How to go from smartphone to DSLR photography

Here’s how to get more out of your photos with a DSLR.

08 May 2019

These days, phone cameras are part and parcel of our everyday lives – it makes you wonder how we ever coped without them. Being able to whip out your phone when you spot a photo op and capture a stunning picture in a matter of seconds would have been unheard of just a few years ago.

And there’s no doubt that phone cameras have made some huge technological leaps in the last few years, with some phones having as many as five lenses. There’s the incredible Huawei P30 Pro with its impressive 10x lossless zoom and Google’s superb Night Sight on the Pixel 3 for stunning low-light shots.

Sounds pretty good so far. So what sets DSLR cameras apart?


What’s the difference between a phone camera and a DSLR?

DSLR Camera diagram

There are actually some pretty big differences in the type of tech you’ll find on a DSLR, compared to a phone camera. The main one being the way the light hits the image sensor.

On a phone camera, the light travels through the lens, directly to the sensor. But with a DSLR the light only gets to the lens when you press the button and the shutter opens, where the light is then reflected up to the image sensor using a mirror or prism.

The whole prism/mirror approach might sound inefficient but it’s actually what gives a DSLR its versatility and superior image quality.



So, what makes DSLR cameras better at taking photos?


Phone cameras a great for their convenience, but here’s what makes a DSLR better at taking high quality pics:

  1. Interchangeable lenses – this is what makes DSLRs so versatile – you can swap the lenses depending on the subject of your photo. Use a wide-angle lens to capture incredible landscapes, or switch to a telephoto for stunning wildlife close ups.
  2. Bigger lens and image sensor - a bigger lens means the camera can capture more light (great for night-time shoots), and a bigger sensor means much more detail captured.
  3. Longer battery life – and by ‘longer’, we mean much longer. A DSLR can capture up to 1000 shots on a single charge. Your smartphone has to do so much more than take photos, so it’s got no chance of keeping up.
  4. Control shutter and aperture – with DSLRs you have total control over the shutter speed and the aperture size so you can fine-tune your settings based on the movement and lighting of your subject.

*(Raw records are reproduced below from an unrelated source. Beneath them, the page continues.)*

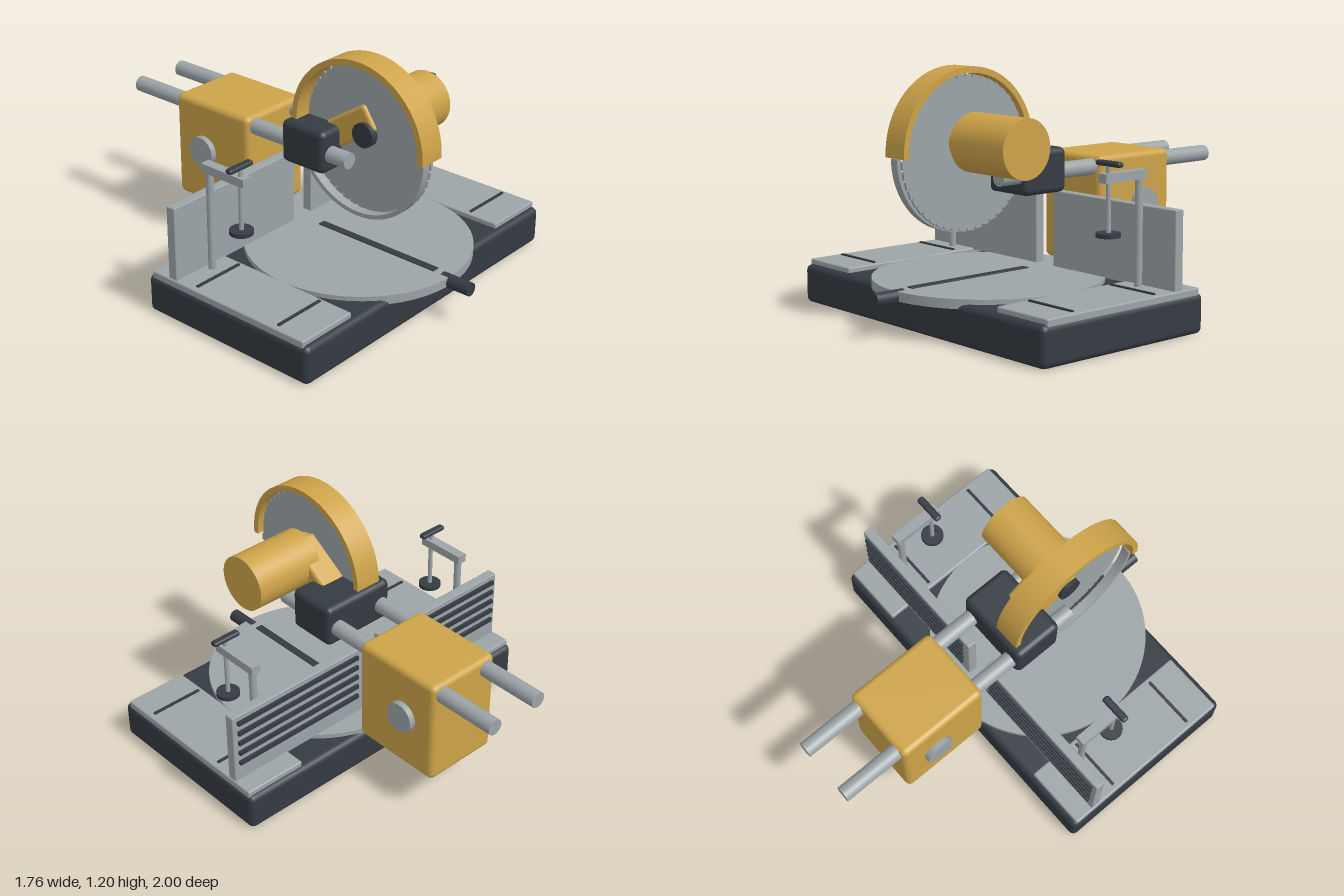
import * as THREE from 'three';
import { RoundedBoxGeometry } from 'three/addons/geometries/RoundedBoxGeometry.js';

const mat = (name, color) => {
  const m = new THREE.MeshStandardMaterial({ color });
  m.name = name;
  return m;
};

export function createModel() {
  const model = new THREE.Group();
  model.name = 'slidingMitreSaw';
  const dark = mat('charcoal', 0x343b42);
  const grey = mat('steelGrey', 0x9ca4a7);
  const yellow = mat('ochreYellow', 0xcda349);

  const add = (name, geo, material, x, y, z, parent = model) => {
    const mesh = new THREE.Mesh(geo, material);
    mesh.name = name;
    mesh.position.set(x, y, z);
    parent.add(mesh);
    return mesh;
  };
  const box = (w, h, d) => new THREE.BoxGeometry(w, h, d);
  const round = (w, h, d, r) => new RoundedBoxGeometry(w, h, d, 3, r);
  const cyl = (r, len, axis = 'y', seg = 32) => {
    const g = new THREE.CylinderGeometry(r, r, len, seg);
    if (axis === 'x') g.rotateZ(Math.PI / 2);
    if (axis === 'z') g.rotateX(Math.PI / 2);
    return g;
  };
  // Extrudes a side profile (shape x = model z) centred across the x axis
  const sideExtrude = (shape, width) => {
    const g = new THREE.ExtrudeGeometry(shape, { depth: width, bevelEnabled: false, curveSegments: 48 });
    g.translate(0, 0, -width / 2);
    return g.rotateY(-Math.PI / 2);
  };
  const arcBand = (outer, inner, start, end) => {
    const s = new THREE.Shape();
    s.absarc(0, 0, outer, start, end, false);
    s.absarc(0, 0, inner, end, start, true);
    s.closePath();
    return s;
  };

  // Base, turntable and front handle
  add('base', round(1.76, 0.19, 0.98, 0.03), dark, 0, 0.1, 0.292);
  add('turntable', cyl(0.55, 0.045, 'y', 96), grey, 0, 0.195, 0.335);
  add('kerfSlot', round(0.04, 0.008, 0.7, 0.003), dark, 0, 0.219, 0.45);
  add('turntableHandle', cyl(0.033, 0.16, 'z'), dark, 0, 0.19, 0.92);

  // Tables, fences and clamps on both sides
  for (const s of [-1, 1]) {
    add('sideTable', round(0.325, 0.04, 0.925, 0.008), grey, s * 0.71, 0.2, 0.288);
    for (const z of [0.088, 0.583])
      add('tableSlot', box(0.275, 0.009, 0.014), dark, s * 0.707, 0.2225, z);

    add('fence', round(0.805, 0.375, 0.05, 0.005), grey, s * 0.463, 0.4, -0.047);
    for (let i = 0; i < 5; i++)
      add('fenceRib', box(0.74, 0.02, 0.018), dark, s * 0.47, 0.32 + i * 0.0575, -0.078);

    const clamp = new THREE.Group();
    clamp.name = 'clamp';
    clamp.position.x = s * 0.67;
    model.add(clamp);
    add('clampPost', cyl(0.018, 0.53), grey, 0, 0.48, 0.013, clamp);
    add('clampArm', box(0.05, 0.042, 0.26), grey, 0, 0.735, 0.114, clamp);
    add('clampScrew', cyl(0.011, 0.32), grey, 0, 0.64, 0.205, clamp);
    add('clampFoot', cyl(0.056, 0.02), dark, 0, 0.48, 0.205, clamp);
    add('clampHandle', round(0.15, 0.025, 0.038, 0.012), dark, 0, 0.798, 0.2, clamp);

    add('slideRail', cyl(0.04, 1.39, 'z'), grey, s * 0.14, 0.695, -0.305);
  }

  // Rear carriage with its cross pin, and the saw head block
  add('rearCarriage', round(0.4, 0.54, 0.485, 0.03), yellow, 0, 0.48, -0.44);
  add('carriagePin', cyl(0.077, 0.46, 'x'), grey, 0, 0.495, -0.492);
  add('headBlock', round(0.4, 0.215, 0.26, 0.03), dark, 0, 0.708, 0.147);

  // Motor and the arm tying it to the head
  const arm = add('headArm', round(0.16, 0.14, 0.28, 0.02), yellow, 0, 0.83, 0.335);
  arm.rotation.x = -0.59;
  add('motor', cyl(0.14, 0.37, 'x', 48), yellow, 0.195, 0.852, 0.428);
  add('motorCollar', cyl(0.1, 0.08, 'x'), yellow, -0.01, 0.85, 0.428);

  // Toothed blade with a clamping flange
  const blade = new THREE.Shape();
  const teeth = 48;
  for (let i = 0; i < teeth; i++) {
    const a = (i / teeth) * Math.PI * 2;
    const b = ((i + 0.75) / teeth) * Math.PI * 2;
    if (i === 0) blade.moveTo(0.352, 0);
    else blade.lineTo(0.352 * Math.cos(a), 0.352 * Math.sin(a));
    blade.lineTo(0.37 * Math.cos(a), 0.37 * Math.sin(a));
    blade.lineTo(0.366 * Math.cos(b), 0.366 * Math.sin(b));
  }
  blade.closePath();
  add('blade', sideExtrude(blade, 0.014), grey, -0.056, 0.795, 0.428);
  add('bladeFlange', cyl(0.06, 0.05, 'x'), dark, -0.075, 0.82, 0.428);

  // Guards: wide upper half and narrow lower half
  add('upperGuard', sideExtrude(arcBand(0.385, 0.355, -0.04, Math.PI + 0.04), 0.138), yellow, -0.081, 0.815, 0.428);
  add('lowerGuard', sideExtrude(arcBand(0.373, 0.352, Math.PI, Math.PI * 2), 0.046), grey, -0.104, 0.795, 0.428);

  return model;
}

Backpacker using DSLR camera

And then there’s the whole experience of using a DSLR, from the quality feel of it in your hand, to the satisfying and iconic ‘click’ when you hit the shutter. It makes you feel (and look) like a photography pro – even if you haven’t quite figured out what all the buttons do yet.


To sum it up…

We’re not saying that phone cameras aren’t great, they definitely are. The shots you can capture on a camera phone can really be stunning, and can look like they were taken by a pro photographer. But that’s usually down to clever software trickery.

Person looking at photos on a DSLR screen

It’s still no match for a DSLR, and it’s quite safe to bet that it never will be. As smartphone technology improves, so does DSLR tech, whether it’s the sensors, lenses, or processors. A good DSLR will always be superior to a smartphone when we’re talking picture quality and versatility.

Mastering photography using a DSLR is an artform in itself, and snapping the odd photo with your phone, well, isn’t.

So, if you want total control and versatility, a DSLR is a must.


Ready to take your photography to the next level? Check out our full range of DSLR cameras.

Related in Compact & DSLR

Road testing the Canon M50 MKII camera

15 Oct 2021

5 reasons to choose a DSLR camera

25 May 2019

What is a mirrorless camera?

30 Apr 2019

Capture everything in stunning quality with the Canon EOS RP

01 Mar 2019

Are we missing out on exploring our dream hobbies?

22 Aug 2018